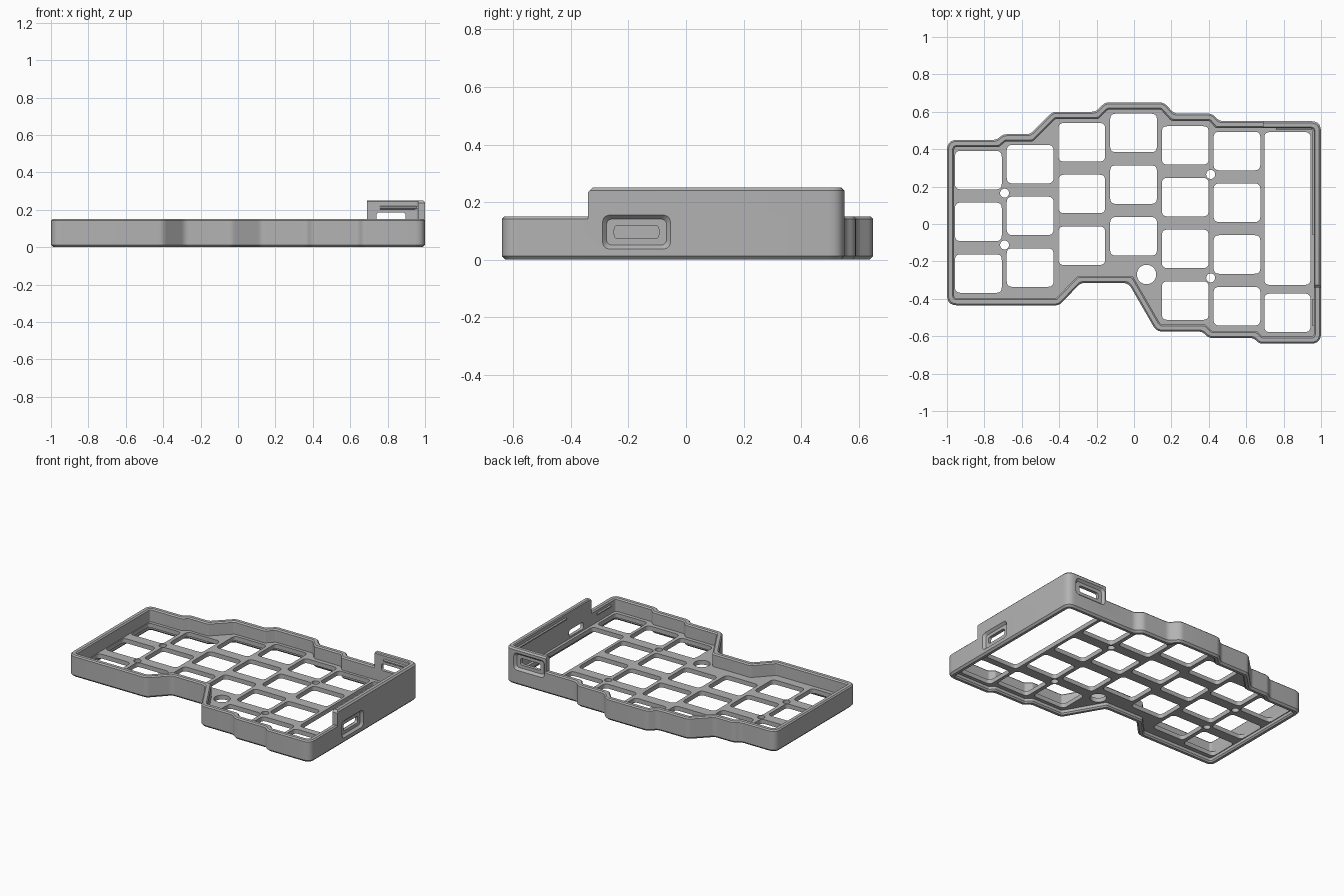
import bpy, bmesh, math
from mathutils import Vector

if "Cube" in bpy.data.objects:
    bpy.data.objects.remove(bpy.data.objects["Cube"], do_unlink=True)

grey = bpy.data.materials.new("matte grey")
grey.use_nodes = True
grey.diffuse_color = (0.45, 0.45, 0.45, 1)
grey.node_tree.nodes["Principled BSDF"].inputs["Base Color"].default_value = grey.diffuse_color


def fillet(pts, r, n=5):
    """Round every corner of a polygon."""
    out = []
    for i, p in enumerate(pts):
        p = Vector(p)
        a, b = Vector(pts[i - 1]) - p, Vector(pts[(i + 1) % len(pts)]) - p
        turn = math.pi - a.angle(b)
        t = min(r * math.tan(turn / 2), 0.45 * a.length, 0.45 * b.length)
        s, e = p + a.normalized() * t, p + b.normalized() * t
        for k in range(n + 1):
            u = k / n
            out.append(s * (1 - u) ** 2 + p * 2 * u * (1 - u) + e * u * u)
    return out


def inset(pts, d):
    """Parallel inward offset of a counter-clockwise polygon."""
    out = []
    for i, p in enumerate(pts):
        p = Vector(p)
        u = (p - Vector(pts[i - 1])).normalized()
        v = (Vector(pts[(i + 1) % len(pts)]) - p).normalized()
        m, n = Vector((-u.y, u.x)), Vector((-v.y, v.x))
        out.append(p + (m + n) * d / (1 + m.dot(n)))
    return out


def rect(x, y, w, h, r):
    w, h = w / 2, h / 2
    return fillet([(x - w, y - h), (x + w, y - h), (x + w, y + h), (x - w, y + h)], r)


def place(p, axis, h):
    return {"x": (h, p[0], p[1]), "y": (p[0], h, p[1]), "z": (p[0], p[1], h)}[axis]


def loft(bm, loops, axis="z", ring=False):
    """Skin (outline, height) loops; a ring joins last to first, else caps."""
    rows = [[bm.verts.new(place(p, axis, h)) for p in pts] for pts, h in loops]
    pairs = list(zip(rows, rows[1:])) + ([(rows[-1], rows[0])] if ring else [])
    for lo, hi in pairs:
        for i in range(len(lo)):
            bm.faces.new((lo[i - 1], lo[i], hi[i], hi[i - 1]))
    if not ring:
        bm.faces.new(rows[0])
        bm.faces.new(rows[-1])


def make(name, *lofts):
    bm = bmesh.new()
    for args in lofts:
        loft(bm, *args)
    bmesh.ops.recalc_face_normals(bm, faces=bm.faces)
    me = bpy.data.meshes.new(name)
    bm.to_mesh(me)
    bm.free()
    me.materials.append(grey)
    ob = bpy.data.objects.new(name, me)
    bpy.context.scene.collection.objects.link(ob)
    return ob


def combine(ob, other, operation):
    """Apply a boolean and discard the helper."""
    other.hide_render = True
    mod = ob.modifiers.new("boolean", "BOOLEAN")
    mod.operation, mod.object, mod.solver = operation, other, "EXACT"
    bpy.context.view_layer.update()
    ev = ob.evaluated_get(bpy.context.evaluated_depsgraph_get())
    me = bpy.data.meshes.new_from_object(ev)
    ob.modifiers.clear()
    ob.data = me
    bpy.data.objects.remove(other, do_unlink=True)


# Stepped outline of the case
outline = [(-1, 0.45), (-0.735, 0.45), (-0.7, 0.48), (-0.555, 0.48), (-0.435, 0.6),
           (-0.205, 0.6), (-0.155, 0.65), (0.16, 0.65), (0.215, 0.59), (0.42, 0.59),
           (0.455, 0.55), (1, 0.55), (1, -0.64), (0.67, -0.64), (0.64, -0.61),
           (0.4, -0.61), (0.365, -0.575), (0.12, -0.575), (-0.03, -0.315),
           (-0.285, -0.315), (-0.4, -0.435), (-1, -0.435)][::-1]


def contour(d):
    return fillet(inset(outline, d), max(0.055 - d, 0.015))


def wall(name, profile):
    return make(name, ([(contour(d), z) for d, z in profile], "z", True))


# Low wall all round, with chamfered rims
case = wall("case_wall", [(0.012, 0), (0, 0.013), (0, 0.142), (0.008, 0.15),
                          (0.03, 0.15), (0.038, 0.142), (0.038, 0.01), (0.03, 0)])

# Raised wall around the controller corner
raised = wall("raised_wall", [(0, 0.1), (0, 0.24), (0.01, 0.25), (0.032, 0.25),
                              (0.038, 0.244), (0.038, 0.1)])
side = [(-0.34, 0.05), (-0.34, 0.235), (-0.275, 0.3), (0.7, 0.3), (0.7, 0.05)]
combine(raised, make("corner_region", ([(side, 0.69), (side, 1.1)], "x")), "INTERSECT")
combine(case, raised, "UNION")


# Connector openings: tapered recess plus a through slot
def port(axis, u, z, face, sign):
    return [([(rect(u, z, 0.24, 0.122, 0.03), face + 0.002 * sign),
              (rect(u, z, 0.208, 0.09, 0.02), face - 0.016 * sign)], axis),
            ([(rect(u, z, 0.155, 0.046, 0.015), face - 0.01 * sign),
              (rect(u, z, 0.155, 0.046, 0.015), face - 0.07 * sign)], axis)]


for axis, u, z, face in (("x", -0.172, 0.096, 1), ("y", 0.818, 0.162, 0.55)):
    for part in port(axis, u, z, face, 1):
        combine(case, make("port_cutter", part), "DIFFERENCE")

# Switch plate with key openings
plate_shape = contour(0.03)
plate = make("switch_plate", ([(plate_shape, 0.03), (plate_shape, 0.06)], "z"))
pitch = 0.2765
columns = [(0.288, 3), (0.32, 3), (0.437, 3), (0.487, 3), (0.42, 4), (0.39, 4)]
openings = [rect(0.82, 0.083, 0.247, 0.817, 0.03), rect(0.82, -0.475, 0.247, 0.206, 0.03)]
for c, (top, count) in enumerate(columns):
    for k in range(count):
        openings.append(rect(-0.832 + c * pitch, top - k * pitch, 0.25, 0.206, 0.03))


# Screw holes and the larger reset hole
def circle(x, y, r, n=32):
    return [(x + r * math.cos(i * math.tau / n), y + r * math.sin(i * math.tau / n))
            for i in range(n)]


for x, y in ((-0.692, 0.165), (-0.692, -0.112), (0.41, 0.265), (0.41, -0.288)):
    openings.append(circle(x, y, 0.024))
openings.append(circle(0.067, -0.27, 0.052))
combine(plate, make("key_cutters", *[([(o, 0), (o, 0.1)], "z") for o in openings]), "DIFFERENCE")


# Slim snap ridges on the inner walls
def ridge(name, axis, a, b, face, z):
    tri = [(face + 0.004, z - 0.012), (face - 0.008, z - 0.004),
           (face - 0.008, z + 0.004), (face + 0.004, z + 0.012)]
    return make(name, ([(tri, a), (tri, b)], axis))


back_ridge = ridge("back_ridge", "x", 0.76, 0.955, 0.512, 0.212)
side_ridge = ridge("side_ridge", "y", -0.06, 0.5, 0.962, 0.212)
front_ridge = ridge("front_ridge", "y", -0.545, -0.4, 0.962, 0.115)

# Smooth the rounded corners, keep the edges crisp
bpy.ops.object.select_all(action="DESELECT")
for ob in (case, plate):
    ob.select_set(True)
    bpy.context.view_layer.objects.active = ob
bpy.ops.object.shade_smooth_by_angle(angle=math.radians(32))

• • • • • • •

# AIM OF THE EXERCISE
Repeat, exactly as they stand above, the lines from the line with "inward offset of" to the line with "m, n = Vector((-u.y, u.x)), Vector((-v.y, v.x))", both lines included.

# OUTPUT
    """Parallel inward offset of a counter-clockwise polygon."""
    out = []
    for i, p in enumerate(pts):
        p = Vector(p)
        u = (p - Vector(pts[i - 1])).normalized()
        v = (Vector(pts[(i + 1) % len(pts)]) - p).normalized()
        m, n = Vector((-u.y, u.x)), Vector((-v.y, v.x))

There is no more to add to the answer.